Blog 10: Back to the 70s

The next three songs that feature in the second half our set are Lady Grinning Soul, Queen Bitch and John, I’m Only Dancing. This section is a firm step back into the 70s and starts the ramp up into a banging end of set in which we normally get people up and dancing.

Lady Grinning Soul is a kind of pause for breath before that. It’s an absolutely fabulous song and one that we seem to play well every time. It has such a cinematic feel and the words and music marry up perfectly. The absence of keys resulted in Andrew re-working the intro and after a short pause, Jane comes in and delivers an amazing vocal performance. As in Rock ‘n’ Roll Suicide, the guitar chords become more complicated but regardless of that, the song just seems to float along. Interestingly, we recorded this song at Rofl in February 2018 and the music for recorded version was done on the second take (Andrew made an error in the solo! – how he still remembers that I don’t know, so hard on himself – Ed).

As 2019 has gone on and more songs have been added, Lady Grinning Soul has been sacrificed on more than one occasion to fit another “slow/not so well-known” song into the set. Now we have more than 40 songs we can do, this becomes one of the major challenges as you also need to balance the set for the type of audience you will have. Inevitably, you cannot do too many slower ones or lesser known ones. However, many regular followers have consistently told us that it’s one of their favourites of the songs we do, and they are always asking for it, so we try and include it as often as possible.

One of the reasons it particularly plays into our hands is the “top of range” vocals from Bowie, which are easier for the female vocal range to cope with. It contains the highest note he ever sung on his studio recordings and he never performed it live (which is another reason die-hard Bowie fans love hearing it live). There is your Bowie trivia for the day!

Queen Bitch is up next and after a short stint on the microphone from Allan, Mel strums the intro chords on an acoustic before we all kick in and it rolls along in a very upbeat fashion without much pausing for breath.

Being a straight-forward guitar song from that era, the challenges did not lie with the instrumental arrangement, but rather with getting the pace right so the lyrics can be delivered. This song was on the original list we started with but with needing to learn 20 odd songs quickly, it was one challenge too far for Jane’s tiny little head, and it got put back until she had got some of the other songs down and freed up a bit of brain space to absorb this one.

The studio version of this song is actually surprisingly slowly paced and we definitely seem to get through it at a brisker tempo. With the volume of words and general jumping around involved, this makes it quite hard to deliver! It’s definitely got better and better though, throughout this year.
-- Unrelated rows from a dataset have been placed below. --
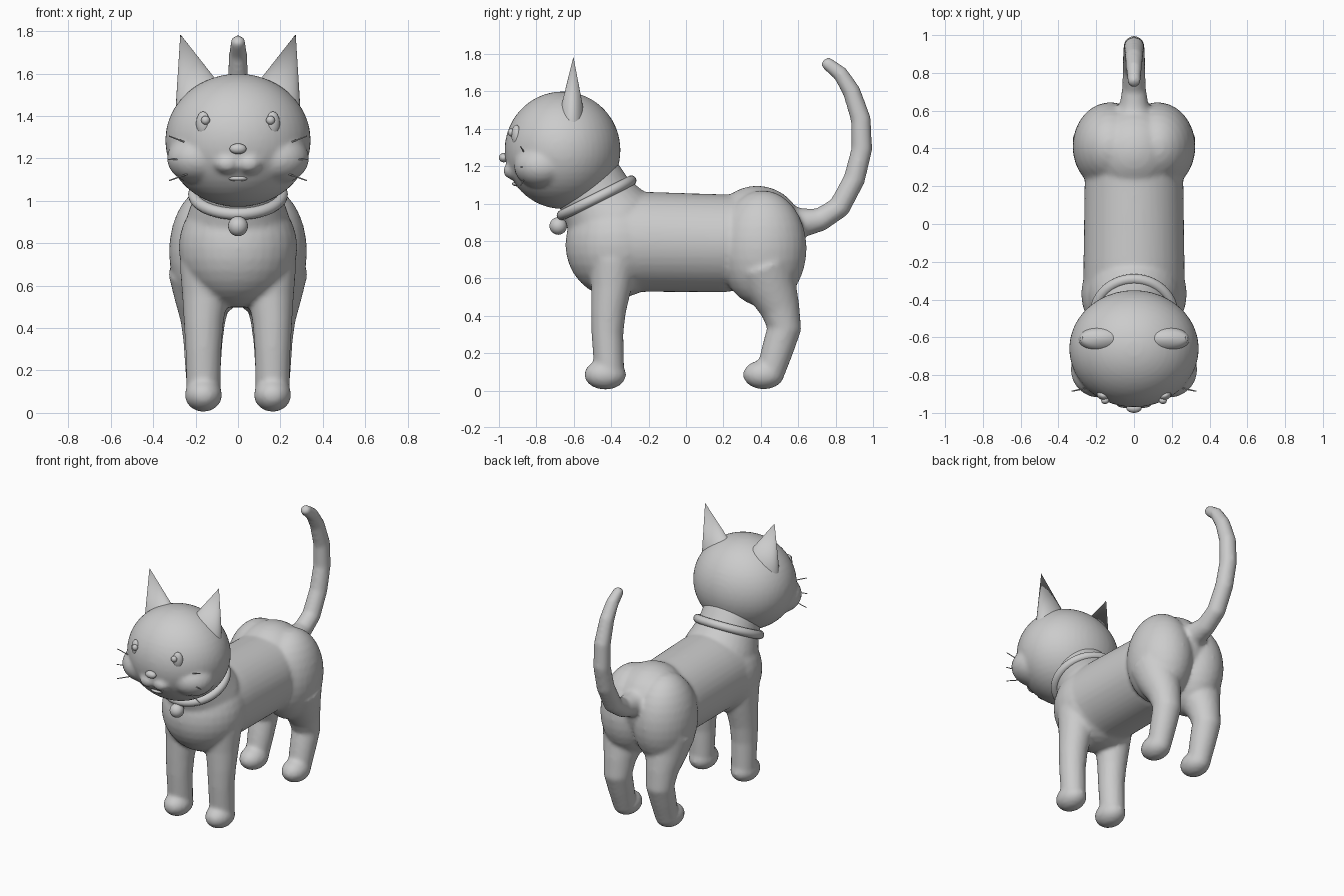
import bpy, bmesh, math
from mathutils import Vector, Matrix

if "Cube" in bpy.data.objects:
    bpy.data.objects.remove(bpy.data.objects["Cube"])

fur = bpy.data.materials.new("soft grey")
fur.diffuse_color = (0.6, 0.6, 0.6, 1)
fur.use_nodes = True
fur.node_tree.nodes["Principled BSDF"].inputs["Base Color"].default_value = fur.diffuse_color


def finish(bm, name, angle=60):
    bmesh.ops.recalc_face_normals(bm, faces=bm.faces)
    me = bpy.data.meshes.new(name)
    bm.to_mesh(me)
    bm.free()
    me.materials.append(fur)
    ob = bpy.data.objects.new(name, me)
    bpy.context.collection.objects.link(ob)
    bpy.ops.object.select_all(action='DESELECT')
    ob.select_set(True)
    bpy.context.view_layer.objects.active = ob
    bpy.ops.object.shade_smooth_by_angle(angle=math.radians(angle))
    return ob


def ball(bm, c, r, turn=0, seg=32):
    m = Matrix.Translation(c) @ Matrix.Rotation(turn, 4, 'Z') @ Matrix.Diagonal((*r, 1))
    bmesh.ops.create_uvsphere(bm, u_segments=seg, v_segments=seg // 2, radius=1, matrix=m)


def tube(bm, pts, n=24):
    """Loft through (x, y, z, radius) points lying in a plane of constant x."""
    rings = []
    for i, p in enumerate(pts):
        a, b = pts[max(i - 1, 0)], pts[min(i + 1, len(pts) - 1)]
        t = (Vector(b[:3]) - Vector(a[:3])).normalized()
        side = Vector((1, 0, 0))
        up = t.cross(side).normalized()
        rings.append([bm.verts.new(Vector(p[:3]) + p[3] * (side * math.cos(k * math.tau / n)
                      + up * math.sin(k * math.tau / n))) for k in range(n)])
    for r, s in zip(rings, rings[1:]):
        for k in range(n):
            bm.faces.new((r[k], r[(k + 1) % n], s[(k + 1) % n], s[k]))
    bm.faces.new(rings[0][::-1])
    bm.faces.new(rings[-1])


def fuse(ob, steps=5):
    """Blend overlapping volumes into a single smooth skin."""
    rm = ob.modifiers.new("blend", 'REMESH')
    rm.mode = 'VOXEL'
    rm.voxel_size = 0.014
    rm.use_smooth_shade = True
    sm = ob.modifiers.new("soften", 'SMOOTH')
    sm.factor = 0.5
    sm.iterations = steps


# Body: torso, chest, neck, haunches, legs and tail
bm = bmesh.new()
tube(bm, [(0, -0.42, 0.79, 0.27), (0, -0.2, 0.795, 0.267), (0, 0.2, 0.787, 0.262), (0, 0.36, 0.8, 0.25)], 40)
ball(bm, (0, -0.37, 0.78), (0.28, 0.275, 0.285))
tube(bm, [(0, -0.33, 0.8, 0.26), (0, -0.41, 0.92, 0.24), (0, -0.48, 1.03, 0.2), (0, -0.56, 1.17, 0.19)], 32)
ball(bm, (0, 0.38, 0.84), (0.24, 0.25, 0.255))
for s in (-1, 1):
    ball(bm, (s * 0.125, 0.41, 0.76), (0.2, 0.235, 0.31))
    tube(bm, [(s * 0.16, 0.42, 0.66, 0.17), (s * 0.165, 0.46, 0.54, 0.135), (s * 0.165, 0.505, 0.43, 0.105),
              (s * 0.165, 0.525, 0.33, 0.092), (s * 0.165, 0.49, 0.22, 0.085), (s * 0.165, 0.45, 0.09, 0.075)])
    ball(bm, (s * 0.165, 0.415, 0.085), (0.086, 0.11, 0.078))
    tube(bm, [(s * 0.145, -0.39, 0.7, 0.13), (s * 0.155, -0.4, 0.55, 0.108), (s * 0.162, -0.415, 0.42, 0.093),
              (s * 0.163, -0.42, 0.3, 0.085), (s * 0.163, -0.41, 0.09, 0.08)])
    ball(bm, (s * 0.163, -0.432, 0.085), (0.088, 0.112, 0.08))
tube(bm, [(0, 0.56, 0.89, 0.1), (0, 0.64, 0.9, 0.075), (0, 0.72, 0.915, 0.063), (0, 0.82, 0.98, 0.06),
          (0, 0.9, 1.13, 0.058), (0, 0.94, 1.29, 0.056), (0, 0.935, 1.45, 0.054), (0, 0.885, 1.6, 0.048),
          (0, 0.825, 1.695, 0.042), (0, 0.76, 1.745, 0.036)])
ball(bm, (0, 0.76, 1.745), (0.036, 0.036, 0.036))
fuse(finish(bm, "body"))

# Head: skull, jaw, cheeks and muzzle
bm = bmesh.new()
ball(bm, (0, -0.66, 1.285), (0.343, 0.31, 0.314), seg=48)
ball(bm, (0, -0.68, 1.2), (0.24, 0.26, 0.195))
for s in (-1, 1):
    ball(bm, (s * 0.185, -0.77, 1.2), (0.15, 0.15, 0.12))
    ball(bm, (s * 0.05, -0.91, 1.175), (0.065, 0.068, 0.05))
fuse(finish(bm, "head"), 4)

# Ears: leaning flattened cones
for s, side in ((-1, "left"), (1, "right")):
    bm = bmesh.new()
    tip = bm.verts.new((s * 0.272, -0.602, 1.785))
    ring = [bm.verts.new((s * 0.14 + 0.155 * math.cos(a), -0.612 + 0.08 * math.sin(a), 1.42))
            for a in (k * math.tau / 32 for k in range(32))]
    for k in range(32):
        bm.faces.new((ring[k], ring[(k + 1) % 32], tip))
    bm.faces.new(ring[::-1])
    finish(bm, side + "_ear")

    # Eye and pupil
    bm = bmesh.new()
    ball(bm, (s * 0.165, -0.908, 1.365), (0.034, 0.024, 0.056), turn=s * 0.4, seg=20)
    finish(bm, side + "_eye")
    bm = bmesh.new()
    ball(bm, (s * 0.153, -0.935, 1.38), (0.021, 0.018, 0.021), seg=16)
    finish(bm, side + "_pupil")

    # Whiskers
    bm = bmesh.new()
    for a, b in (((0.22, 1.265), (0.325, 1.305)), ((0.22, 1.195), (0.33, 1.195)),
                 ((0.2, 1.14), (0.325, 1.095))):
        p, q = Vector((s * a[0], -0.86, a[1])), Vector((s * b[0], -0.885, b[1]))
        m = Matrix.Translation((p + q) / 2) @ (q - p).to_track_quat('Z', 'Y').to_matrix().to_4x4()
        bmesh.ops.create_cone(bm, cap_ends=True, segments=6, radius1=0.004, radius2=0.003,
                              depth=(q - p).length, matrix=m)
    finish(bm, side + "_whiskers")

# Nose and mouth
bm = bmesh.new()
ball(bm, (0, -0.975, 1.245), (0.04, 0.025, 0.025), seg=20)
finish(bm, "nose")
bm = bmesh.new()
ball(bm, (0, -0.905, 1.105), (0.045, 0.025, 0.013), seg=20)
finish(bm, "mouth")

# Collar: tilted ring around the neck
bpy.ops.mesh.primitive_torus_add(major_radius=0.207, minor_radius=0.028, major_segments=48, minor_segments=14,
                                 location=(0, -0.478, 1.03), rotation=(math.radians(26.5), 0, 0))
collar = bpy.context.object
collar.name = "collar"
collar.data.materials.append(fur)
bpy.ops.object.shade_smooth()

# Bell
bm = bmesh.new()
ball(bm, (0, -0.683, 0.88), (0.047, 0.047, 0.047), seg=24)
finish(bm, "bell")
The pace is pretty spot-on and really works in this part of the set.

There are a number of songs where we have consciously employed the dynamic of acoustic and electric guitars and other songs that see this combination include You Feel So Lonely You Could Die, Starman and next in this set of three John, I’m Only Dancing.

‘John’ is another song that typifies Bowie’s glam rock era, its starts in a similar vein to Queen Bitch, with Mel starting on acoustic guitar before drums, guitar and bass kick in. It must be a bass player thing but apparently this one has a cracking bass line – ask Phil and he will talk to you about it for hours! John, I’m Only Dancing is one of those “blink and you’ll miss it” songs that rattles along at an alarming rate of knots. If it wasn’t for Allan counting us out at the end, we would never know when to stop.
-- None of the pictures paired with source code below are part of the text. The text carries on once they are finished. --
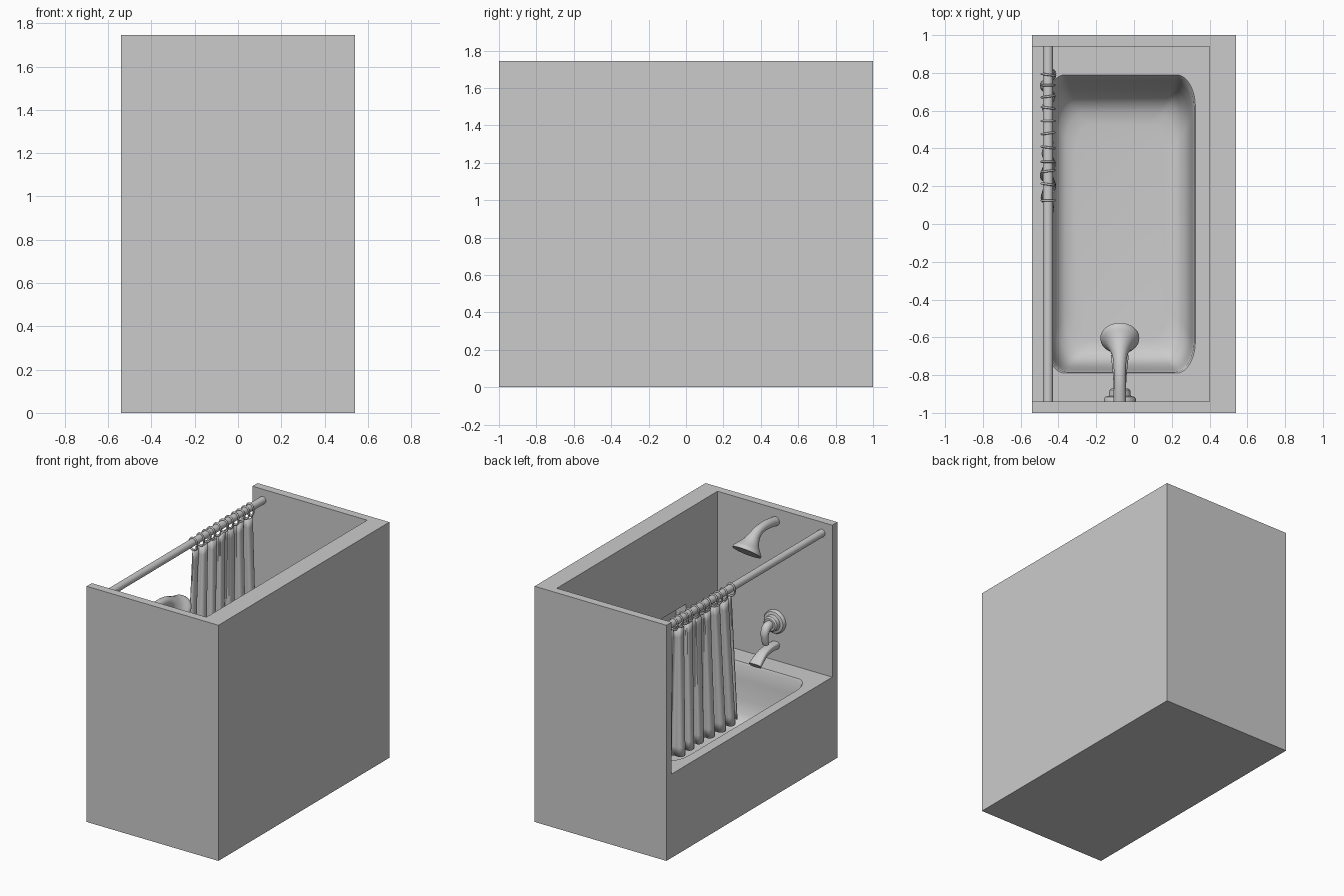
import bpy, bmesh, math
from mathutils import Vector

if "Cube" in bpy.data.objects:
    bpy.data.objects.remove(bpy.data.objects["Cube"])


def make(name, bm, smooth=True):
    bmesh.ops.recalc_face_normals(bm, faces=bm.faces)
    me = bpy.data.meshes.new(name)
    bm.to_mesh(me)
    bm.free()
    ob = bpy.data.objects.new(name, me)
    bpy.context.collection.objects.link(ob)
    if smooth:
        smooth_by_angle(ob)
    return ob


def smooth_by_angle(ob):
    bpy.ops.object.select_all(action='DESELECT')
    ob.select_set(True)
    bpy.context.view_layer.objects.active = ob
    bpy.ops.object.shade_smooth_by_angle(angle=math.radians(38))


def box(name, x0, x1, y0, y1, z0, z1):
    bm = bmesh.new()
    bmesh.ops.create_cube(bm, size=1)
    for v in bm.verts:
        v.co = ((x0 + x1) / 2 + v.co.x * (x1 - x0), (y0 + y1) / 2 + v.co.y * (y1 - y0),
                (z0 + z1) / 2 + v.co.z * (z1 - z0))
    return make(name, bm, False)


def loft(name, rings, smooth=True):
    bm = bmesh.new()
    rows = [[bm.verts.new(p) for p in r] for r in rings]
    n = len(rows[0])
    for a, b in zip(rows, rows[1:]):
        for i in range(n):
            bm.faces.new((a[i], a[(i + 1) % n], b[(i + 1) % n], b[i]))
    bm.faces.new(rows[0])
    bm.faces.new(rows[-1])
    return make(name, bm, smooth)


def spline(pts, steps=6):
    # Catmull-Rom resampling of tuples
    out = []
    p = [Vector(q) for q in [pts[0]] + pts + [pts[-1]]]
    for i in range(1, len(p) - 2):
        for k in range(steps):
            t = k / steps
            out.append(0.5 * (2 * p[i] + (p[i + 1] - p[i - 1]) * t
                              + (2 * p[i - 1] - 5 * p[i] + 4 * p[i + 1] - p[i + 2]) * t * t
                              + (3 * p[i] - p[i - 1] - 3 * p[i + 1] + p[i + 2]) * t ** 3))
    return out + [p[-1]]


def sweep(name, pts, x=-0.075, n=28, power=1.0):
    # pts: y, z, half width, half thickness; path lies in the yz plane
    s = spline(pts)
    rings = []
    for i, q in enumerate(s):
        d = s[min(i + 1, len(s) - 1)] - s[max(i - 1, 0)]
        l = math.hypot(d[0], d[1])
        ny, nz = -d[1] / l, d[0] / l
        ring = []
        for k in range(n):
            a = 2 * math.pi * k / n
            c, sn = math.cos(a), math.sin(a)
            c = math.copysign(abs(c) ** power, c)
            sn = math.copysign(abs(sn) ** power, sn)
            ring.append((x + c * q[2], q[0] + sn * q[3] * ny, q[1] + sn * q[3] * nz))
        rings.append(ring)
    return loft(name, rings)


def turned(name, profile, x, z, n=40):
    # round part along the y axis: (y, radius)
    return loft(name, [[(x + r * math.cos(2 * math.pi * k / n), y, z + r * math.sin(2 * math.pi * k / n))
                        for k in range(n)] for y, r in profile])


def rounded(x0, x1, y0, y1, z, rx, ry, n=10):
    pts = []
    for cx, cy, a0 in ((x1 - rx, y1 - ry, 0), (x0 + rx, y1 - ry, 90),
                       (x0 + rx, y0 + ry, 180), (x1 - rx, y0 + ry, 270)):
        for k in range(n + 1):
            a = math.radians(a0 + 90 * k / n)
            pts.append((cx + rx * math.cos(a), cy + ry * math.sin(a), z))
    return pts


# Tub and surround: solid block with the alcove, basin and wall niche cut out
body = box("tub_and_walls", -0.54, 0.54, -1, 1, 0, 1.745)
alcove = box("alcove_cutter", -0.7, 0.4, -0.94, 0.94, 0.62, 1.9)
niche = box("niche_cutter", 0.3, 0.48, -0.57, -0.2, 0.78, 1.05)
levels = [  # z, side inset, +y inset, -y inset
    (0.70, 0, 0, 0), (0.62, 0, 0, 0), (0.605, 0.007, 0.01, 0.007), (0.50, 0.015, 0.035, 0.015),
    (0.36, 0.025, 0.075, 0.03), (0.27, 0.04, 0.11, 0.05), (0.22, 0.065, 0.15, 0.08),
    (0.195, 0.1, 0.2, 0.12), (0.187, 0.15, 0.26, 0.17)]
basin = loft("basin_cutter", [rounded(-0.465 + s, 0.325 - s, -0.79 + b, 0.79 - a, z, 0.1, 0.17)
                              for z, s, a, b in levels])
for cutter in (alcove, basin, niche):
    m = body.modifiers.new("cut", 'BOOLEAN')
    m.operation, m.solver, m.object = 'DIFFERENCE', 'EXACT', cutter
    bpy.ops.object.select_all(action='DESELECT')
    body.select_set(True)
    bpy.context.view_layer.objects.active = body
    bpy.ops.object.modifier_apply(modifier=m.name)
for cutter in (alcove, basin, niche):
    bpy.data.objects.remove(cutter)
smooth_by_angle(body)

# Curtain rod
ROD_X, ROD_Z = -0.455, 1.665
turned("curtain_rod", [(-0.945, 0.027), (0.945, 0.027)], ROD_X, ROD_Z, 32)

# Curtain rings
ring_y = (0.79, 0.735, 0.675, 0.615, 0.545, 0.48, 0.405, 0.33, 0.28, 0.21, 0.125)
for i, y in enumerate(ring_y):
    bpy.ops.mesh.primitive_torus_add(major_radius=0.034, minor_radius=0.006, major_segments=24,
                                     minor_segments=8, location=(ROD_X, y, 1.652),
                                     rotation=(math.pi / 2, 0, math.radians((i % 3 - 1) * 8)))
    ring = bpy.context.object
    ring.name = f"curtain_ring_{i + 1}"
    ring.scale = (1, 1.3, 1)
    bpy.ops.object.shade_smooth()

# Gathered curtain: folds deepen towards the hem
bm = bmesh.new()
NU, NV, FOLDS = 140, 14, 6.5
grid = []
for j in range(NV + 1):
    v = j / NV
    row = []
    for i in range(NU + 1):
        u = i / NU
        a = 2 * math.pi * FOLDS * u
        amp = (0.018 + 0.02 * v) * (0.85 + 0.25 * math.sin(9 * u + 1))
        y = 0.80 - u * 0.68 + v * (0.02 - 0.09 * u) + 0.012 * math.sin(2 * a)
        z = 1.612 - 0.012 * abs(math.sin(math.pi * 10 * u)) * (1 - v) - v * 0.95
        row.append(bm.verts.new((ROD_X + amp * math.sin(a), y, z)))
    grid.append(row)
for a, b in zip(grid, grid[1:]):
    for i in range(NU):
        bm.faces.new((a[i], a[i + 1], b[i + 1], b[i]))
curtain = make("shower_curtain", bm)
sol = curtain.modifiers.new("thickness", 'SOLIDIFY')
sol.thickness, sol.offset = 0.005, 0

# Shower arm flaring into the head
sweep("shower_head", [(-0.945, 1.65, 0.033, 0.033), (-0.84, 1.665, 0.032, 0.032),
                      (-0.75, 1.66, 0.033, 0.033), (-0.69, 1.632, 0.042, 0.042),
                      (-0.645, 1.592, 0.066, 0.066), (-0.615, 1.562, 0.098, 0.098),
                      (-0.603, 1.548, 0.103, 0.103)], n=40)

# Mixer: stepped wall plate and hanging lever
turned("mixer_plate", [(-0.945, 0.085), (-0.925, 0.085), (-0.915, 0.078), (-0.91, 0.058),
                       (-0.88, 0.055), (-0.87, 0.045)], -0.075, 0.91)
sweep("mixer_lever", [(-0.88, 0.91, 0.03, 0.03), (-0.84, 0.905, 0.032, 0.032),
                      (-0.815, 0.87, 0.03, 0.026), (-0.815, 0.82, 0.026, 0.02),
                      (-0.825, 0.785, 0.025, 0.018)])

# Bath spout
sweep("bath_spout", [(-0.945, 0.735, 0.032, 0.026), (-0.86, 0.737, 0.033, 0.025),
                     (-0.78, 0.722, 0.038, 0.023), (-0.70, 0.672, 0.047, 0.02)], power=0.6)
This is one of Jane’s mum’s favourite songs and it traditionally marks the point in the set when she will come to the dance floor. We asked her to comment on this song and why she likes it so much and we got  “It’s the name, because John is my son’s name” so there you have it; it’s a great example of how Bowie’s music can influence and touch people in very personal ways.
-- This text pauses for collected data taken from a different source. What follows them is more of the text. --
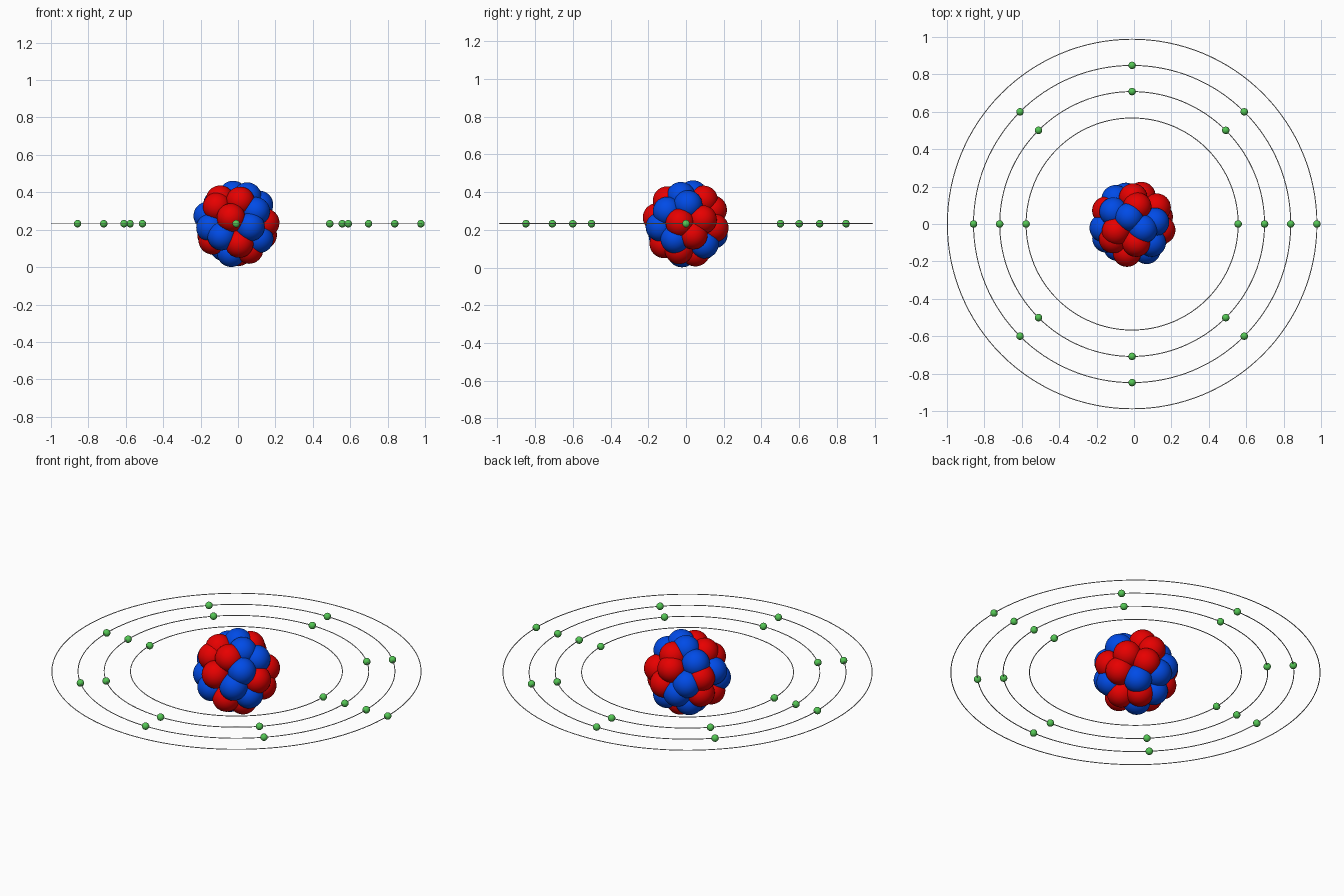
import bpy
import math
from mathutils import Vector

default_cube = bpy.data.objects.get("Cube")
if default_cube:
    bpy.data.objects.remove(default_cube, do_unlink=True)

CENTRE = Vector((-0.01, 0.0, 0.232))
SHELL_RADIUS = 0.159
NUCLEON_RADIUS = 0.076
ELECTRON_RADIUS = 0.02
WIRE_RADIUS = 0.0025


def make_material(name, colour):
    material = bpy.data.materials.new(name)
    material.use_nodes = True
    material.diffuse_color = (*colour, 1.0)
    shader = next(n for n in material.node_tree.nodes if n.type == "BSDF_PRINCIPLED")
    shader.inputs["Base Color"].default_value = (*colour, 1.0)
    return material


red = make_material("proton red", (0.8, 0.0, 0.0))
blue = make_material("neutron blue", (0.0, 0.07, 0.8))
green = make_material("electron green", (0.09, 0.57, 0.09))
grey = make_material("orbit pale grey", (0.7, 0.7, 0.7))


def finish(name, material):
    obj = bpy.context.object
    obj.name = name
    obj.data.materials.append(material)
    bpy.ops.object.shade_smooth()
    return obj


def ball(name, location, radius, material, segments=32):
    bpy.ops.mesh.primitive_uv_sphere_add(
        segments=segments, ring_count=segments // 2, radius=radius, location=location)
    return finish(name, material)


# Nucleus: directions of the packed outer balls, all set on one shell
proton_directions = [
    (-16, -7, 24), (4, -18, 22), (-19, -15, 17), (-5, -28, 6),
    (29, -6, 1), (3, -21, -19), (-24, -8, -17), (13, -7, -26),
    (5, 17, 23), (1, 25, 13), (24, 16, 4), (9, 27, -4),
    (26, 7, -11), (-25, 13, 6), (-24, 12, -11), (2, 9, -27),
]
neutron_directions = [
    (-3, 7, 29), (11, -5, 27), (-29, -4, 8), (23, 2, 19),
    (19, -18, 12), (14, -25, -3), (-14, -22, -12), (-25, -14, -4),
    (23, -11, -15), (-5, -4, -29), (-18, 12, 19), (-16, 24, 1),
    (-6, 26, -10), (12, 18, -20), (-12, 14, -23),
]
for name, directions, material in (
        ("proton", proton_directions, red), ("neutron", neutron_directions, blue)):
    for direction in directions:
        offset = Vector(direction).normalized() * SHELL_RADIUS
        ball(name, CENTRE + offset, NUCLEON_RADIUS, material)

# Inner ball closing the gaps between the outer ones
ball("inner_neutron", CENTRE, 0.13, blue)

# Orbits: thin rings with evenly spaced electrons, starting at +x
for radius, count in ((0.567, 2), (0.708, 8), (0.848, 8), (0.988, 1)):
    bpy.ops.mesh.primitive_torus_add(
        major_radius=radius, minor_radius=WIRE_RADIUS,
        major_segments=128, minor_segments=8, location=CENTRE)
    finish("orbit_ring", grey)
    for i in range(count):
        angle = math.tau * i / count
        offset = Vector((math.cos(angle), math.sin(angle), 0.0)) * radius
        ball("electron", CENTRE + offset, ELECTRON_RADIUS, green, 20)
A striped-down acoustic version of this can be found at the start of an interview we did for Notts Music Network: